Talking Music

Client: Cecily Morrison, Microsoft Research

People with different sensory capabilities or diverse neural styles sometimes find it easier to communicate via a musical instrument or a piano keyboard than with the screen and keyboard of a laptop. The goal of this project is to make an alternative kind of music editor that works with text and sound as the elements, rather than working with music notation on the computer screen. The open source synthesiser SuperCollider generates professional quality sound, but you would replace the sclang programming language with a natural language interactive text system that could be driven from an assistive keyboard or screen reader.

Taste: Movies x Books x Music

Client: Hrvoje Abramović, IMC <Hrvoje.Abramovic@imc.com>

There are many music, movie and book recommendation systems online, but each focuses on a single medium. The goal of this project is to build a web application which, when given a movie or a book, would present a cluster of books, movies and songs that are related to it by often being mentioned online together. It would be cool to see how clusters of “tastes” form and how books, movies and music from the same artistic movements naturally pop up together. A timeline could also give an idea of the art history context, for example the movie Easy Rider might relate to movies, books and songs popular with the hippy movement.

Testing for Humans

Client: Bhasi Nair, Equitech Futures <bhasi@equitechfutures.com>

Many companies rely on online programming aptitude tests to select potential employees. Unfortunately, applicants can often fool the test by finding answers online, or even generating a response automatically using an AI chatbot. Your task is to create an authoring and administration tool for aptitude question banks that automatically benchmarks them against such strategies, helping the question author to fine-tune them in a way that will guarantee human responses.

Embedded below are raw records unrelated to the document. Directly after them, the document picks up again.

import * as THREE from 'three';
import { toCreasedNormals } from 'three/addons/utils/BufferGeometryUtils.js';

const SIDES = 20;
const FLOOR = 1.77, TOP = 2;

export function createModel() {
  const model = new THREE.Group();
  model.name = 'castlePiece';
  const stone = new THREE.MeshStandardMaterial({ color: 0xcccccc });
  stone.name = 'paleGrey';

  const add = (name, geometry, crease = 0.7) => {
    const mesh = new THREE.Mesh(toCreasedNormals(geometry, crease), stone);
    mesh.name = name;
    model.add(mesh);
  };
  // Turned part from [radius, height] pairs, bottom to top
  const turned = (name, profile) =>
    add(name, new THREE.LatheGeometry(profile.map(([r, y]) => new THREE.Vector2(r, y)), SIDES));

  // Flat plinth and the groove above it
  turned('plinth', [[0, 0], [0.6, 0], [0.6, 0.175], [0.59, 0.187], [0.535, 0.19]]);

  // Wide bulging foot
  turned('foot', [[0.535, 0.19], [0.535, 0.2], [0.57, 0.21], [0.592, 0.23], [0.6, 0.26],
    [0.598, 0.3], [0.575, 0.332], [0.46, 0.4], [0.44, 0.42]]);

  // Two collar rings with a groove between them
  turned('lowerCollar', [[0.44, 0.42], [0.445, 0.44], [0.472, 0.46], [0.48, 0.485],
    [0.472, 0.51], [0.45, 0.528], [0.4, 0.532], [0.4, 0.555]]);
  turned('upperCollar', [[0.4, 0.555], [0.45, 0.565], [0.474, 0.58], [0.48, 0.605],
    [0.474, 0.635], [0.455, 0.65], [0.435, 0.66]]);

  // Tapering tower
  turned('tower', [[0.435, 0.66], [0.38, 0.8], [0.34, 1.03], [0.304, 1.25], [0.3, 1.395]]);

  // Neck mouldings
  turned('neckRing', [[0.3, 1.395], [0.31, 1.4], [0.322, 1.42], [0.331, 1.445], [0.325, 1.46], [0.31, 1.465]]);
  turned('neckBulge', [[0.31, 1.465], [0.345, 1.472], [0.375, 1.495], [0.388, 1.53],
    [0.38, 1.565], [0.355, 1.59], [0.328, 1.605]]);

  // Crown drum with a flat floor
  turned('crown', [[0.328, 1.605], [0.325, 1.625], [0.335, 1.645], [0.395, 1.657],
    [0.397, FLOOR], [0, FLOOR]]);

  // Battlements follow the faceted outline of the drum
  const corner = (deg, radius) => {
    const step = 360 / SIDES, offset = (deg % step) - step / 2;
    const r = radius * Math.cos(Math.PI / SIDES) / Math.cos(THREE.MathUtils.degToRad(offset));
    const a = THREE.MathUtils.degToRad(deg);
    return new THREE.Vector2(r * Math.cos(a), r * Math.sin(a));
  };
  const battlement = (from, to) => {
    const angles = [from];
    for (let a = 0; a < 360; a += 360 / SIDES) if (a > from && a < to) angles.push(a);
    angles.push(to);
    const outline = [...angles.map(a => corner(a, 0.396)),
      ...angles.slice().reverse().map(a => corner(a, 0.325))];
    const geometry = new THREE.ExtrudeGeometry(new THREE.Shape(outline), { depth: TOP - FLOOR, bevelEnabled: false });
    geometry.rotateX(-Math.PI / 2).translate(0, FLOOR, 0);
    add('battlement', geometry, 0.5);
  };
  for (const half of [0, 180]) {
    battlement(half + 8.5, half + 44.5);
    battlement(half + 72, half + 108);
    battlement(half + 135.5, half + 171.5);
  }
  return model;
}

Visiting the Forest Stream

Client: Ana Cuza, ClimateInColour <anacuza@umich.edu>

There are many Spotify playlists featuring the sound of nature, but it's hard to visit the places those sounds were recorded, or meet the people that live there. This project is an environmental update on music artists who make more money from concert visits and merchandise than they do from streaming licenses. Your client has been working with a forest community in Ghana, where the environmental soundscape doesn't bring any revenue to the village. The goal is to create a geolocated mobile app and business model, connecting distinctive sounds to new revenues from ecotourism.

Wearable Sleep Coach

Client: Alex Venetidis, Terra <alex@tryterra.co>

Terra API unlocks health and fitness data from diverse sources, including popular wearables and fitness apps like Fitbit, Apple Watch, Oura, and 70+ others. Your challenge is to leverage the Terra API to develop an AI coach that advises people on how to improve their sleep habits. The coach can be trained using data already acquired by Terra. Throughout the process you will be prompted to deploy and evaluate the performance with real users, do user interviews, and iterate on your product with the goal of attaining 100 users - this stage will also involve ethical review for deployment of instrumented software.

World Craft

Client: Sandi Toksvig, Mappa Mundi project

Google Earth, Google Maps and Google Streetview have turned surveillance data into commercial opportunities ranging from Deliveroo to Down My Street. But coverage tends to focus on sponsored business opportunities, rather than the livelihoods and communities of real women and men. Your task is to prototype an infrastructure of an interactive globe, where viewers can fluidly zoom in to connect to people's "best self", using their own verified images to represent their streets, homes and families. You’ll have the opportunity to share ideas with a leading game developer, on how to make the world fairer and more peaceful.